Acting pursuant to a power of attorney, Benjamin Levine signed the agreement that admitted his aunt, Grace Levine, to a nursing home operated by Hebrew Health Care, Inc. The Admissions Agreement designated Mr. Levine as his aunt's representative and required him to use his aunt's assets to pay for her care and to promptly apply for, and then maintain, her eligibility for Medicaid benefits. Although Mr. Levine applied for Medicaid benefits, the Connecticut Department of Social Services determined that Ms. Levine's assets exceeded eligibility limits and imposed a penalty period, leaving a portion of her nursing home bills unpaid.

The nursing home sued Mr. Levine for the outstanding balance. Mr. Levine filed a motion for summary judgment, asserting that he had no financial liability for his aunt's debts because he executed the admission agreement only in his capacity as her agent and because the agreement expressly provided that a resident's representative was not personally liable for the resident's debts.
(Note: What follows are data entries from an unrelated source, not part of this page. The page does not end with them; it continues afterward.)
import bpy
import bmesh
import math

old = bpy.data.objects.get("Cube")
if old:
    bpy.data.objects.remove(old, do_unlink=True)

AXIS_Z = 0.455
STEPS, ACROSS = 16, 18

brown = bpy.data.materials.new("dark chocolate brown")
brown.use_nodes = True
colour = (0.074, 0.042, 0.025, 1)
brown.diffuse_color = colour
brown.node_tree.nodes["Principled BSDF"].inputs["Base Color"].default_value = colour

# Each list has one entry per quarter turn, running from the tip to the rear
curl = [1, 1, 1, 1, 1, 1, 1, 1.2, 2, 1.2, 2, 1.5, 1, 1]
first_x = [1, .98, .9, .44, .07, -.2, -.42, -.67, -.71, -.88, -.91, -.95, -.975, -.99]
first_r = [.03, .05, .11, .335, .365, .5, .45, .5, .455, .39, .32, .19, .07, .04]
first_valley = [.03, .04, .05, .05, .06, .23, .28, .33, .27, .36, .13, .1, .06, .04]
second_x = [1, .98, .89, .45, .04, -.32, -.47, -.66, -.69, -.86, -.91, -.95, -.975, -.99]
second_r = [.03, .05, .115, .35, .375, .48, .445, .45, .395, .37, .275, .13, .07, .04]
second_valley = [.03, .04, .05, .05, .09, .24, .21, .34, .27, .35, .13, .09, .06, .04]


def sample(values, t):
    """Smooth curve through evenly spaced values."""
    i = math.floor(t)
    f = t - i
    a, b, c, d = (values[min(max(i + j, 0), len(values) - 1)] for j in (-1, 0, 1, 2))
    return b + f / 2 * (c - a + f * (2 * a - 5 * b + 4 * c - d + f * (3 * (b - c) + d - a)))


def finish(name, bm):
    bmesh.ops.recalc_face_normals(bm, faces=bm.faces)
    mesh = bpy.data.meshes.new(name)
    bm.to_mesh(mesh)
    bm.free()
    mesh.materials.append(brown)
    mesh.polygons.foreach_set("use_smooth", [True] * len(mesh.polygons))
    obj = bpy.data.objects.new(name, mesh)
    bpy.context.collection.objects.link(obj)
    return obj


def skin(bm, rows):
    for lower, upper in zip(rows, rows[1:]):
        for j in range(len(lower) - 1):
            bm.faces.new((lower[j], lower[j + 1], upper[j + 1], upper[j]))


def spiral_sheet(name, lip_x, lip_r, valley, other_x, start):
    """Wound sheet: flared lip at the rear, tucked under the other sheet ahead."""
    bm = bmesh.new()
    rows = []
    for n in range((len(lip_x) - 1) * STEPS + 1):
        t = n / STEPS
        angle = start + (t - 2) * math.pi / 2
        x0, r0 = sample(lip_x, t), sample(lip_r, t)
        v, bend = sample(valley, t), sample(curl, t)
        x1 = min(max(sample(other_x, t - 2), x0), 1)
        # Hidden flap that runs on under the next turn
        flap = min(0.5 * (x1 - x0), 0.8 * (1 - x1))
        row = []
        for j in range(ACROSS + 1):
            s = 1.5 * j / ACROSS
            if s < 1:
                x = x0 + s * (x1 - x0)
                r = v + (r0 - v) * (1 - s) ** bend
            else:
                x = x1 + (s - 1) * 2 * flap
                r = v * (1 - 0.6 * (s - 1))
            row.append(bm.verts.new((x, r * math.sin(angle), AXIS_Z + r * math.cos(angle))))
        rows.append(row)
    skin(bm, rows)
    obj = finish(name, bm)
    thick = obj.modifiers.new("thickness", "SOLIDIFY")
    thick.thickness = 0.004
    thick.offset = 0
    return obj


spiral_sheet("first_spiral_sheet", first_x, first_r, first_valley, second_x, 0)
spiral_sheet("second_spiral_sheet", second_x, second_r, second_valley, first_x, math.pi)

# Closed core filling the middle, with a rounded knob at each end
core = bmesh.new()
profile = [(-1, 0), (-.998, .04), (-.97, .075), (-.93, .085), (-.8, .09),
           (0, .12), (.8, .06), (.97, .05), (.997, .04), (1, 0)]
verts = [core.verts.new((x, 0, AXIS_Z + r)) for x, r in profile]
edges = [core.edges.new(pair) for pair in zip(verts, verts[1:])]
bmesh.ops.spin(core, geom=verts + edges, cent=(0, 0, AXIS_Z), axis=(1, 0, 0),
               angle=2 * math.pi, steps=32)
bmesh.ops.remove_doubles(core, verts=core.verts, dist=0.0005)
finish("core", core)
The nursing home countered that it was not attempting to hold Mr. Levine personally liable for his aunt's debts, but rather to recover damages for his failure to comply with the terms of the Admission Agreement.

The Superior Court of Connecticut denied Mr. Levine's motion for summary judgment. The court concluded that by signing the agreement Mr. Levine agreed that he was the representative under the agreement and that material questions remain as to whether he fulfilled his contractual obligations to use his aunt's assets to pay for her care and to promptly establish her Medicaid eligibility.

Illinois case: Although the facts were different in an Illinois case and although the court took a different route, the appellate court in Mount Vernon reached essentially the same result more than twenty years ago. In re the Guardianship of Mary Jane Connor, 170 Ill. App. 3d 759 (5th District 1988).

There a guardian, the Shelby County State Bank, was appointed to manage the estate and person of Ms. Connor, who resided in a nursing home.  At a hearing on the bank’s report of final financial settlement, the evidence established that if the bank had acted promptly to qualify Ms. Connor for Medicaid benefits, her homestead real estate and other assets could have been protected from a need to spend-down those assets, and that they could have been set aside for her benefit.  At the conclusion of the hearing, the circuit court ruled that the bank had violated its fiduciary duty to Ms. Connor and had allowed her estate to be dissipated.

On appeal, the Fifth District Appellate Court affirmed the circuit court's ruling that the bank had breached its fiduciary duty. The appellate court ruled that the bank’s failure to fully investigate the possible effect a sale of Ms. Connor's residence would have on her eligibility for Medicaid coverage of her nursing home bills prior selling the home constituted a breach of fiduciary duty. The appellate court concluded that the bank's failure to seek Medicaid for Ms. Connor in a diligent and orderly manner resulted in the need to apply the proceeds from the sale of her residence to pay her nursing home arrearage rather than to benefit her.

Although the Connor case involved a bank as guardian, there is no reason to believe that the appellate court would have reached any different conclusion if a private person had been a guardian.  Similarly, there is every reason to believe that the Illinois courts today would reach the same result even if there were no guardianship. Thus, for example, if an elderly mother signs a power of attorney (POA) form to appoint her adult son her agent (sometimes called an attorney-in-fact) and the son fails to protect his mother’s assets from the need to “spend down” or fails to promptly apply for Medicaid benefits to pay for his mother’s care at her nursing home, the son could be held financially responsible for his mother’s nursing home or other medical costs.

This article is to be published in the May 2010 issues of the Southern Business Journal. Click here to view online.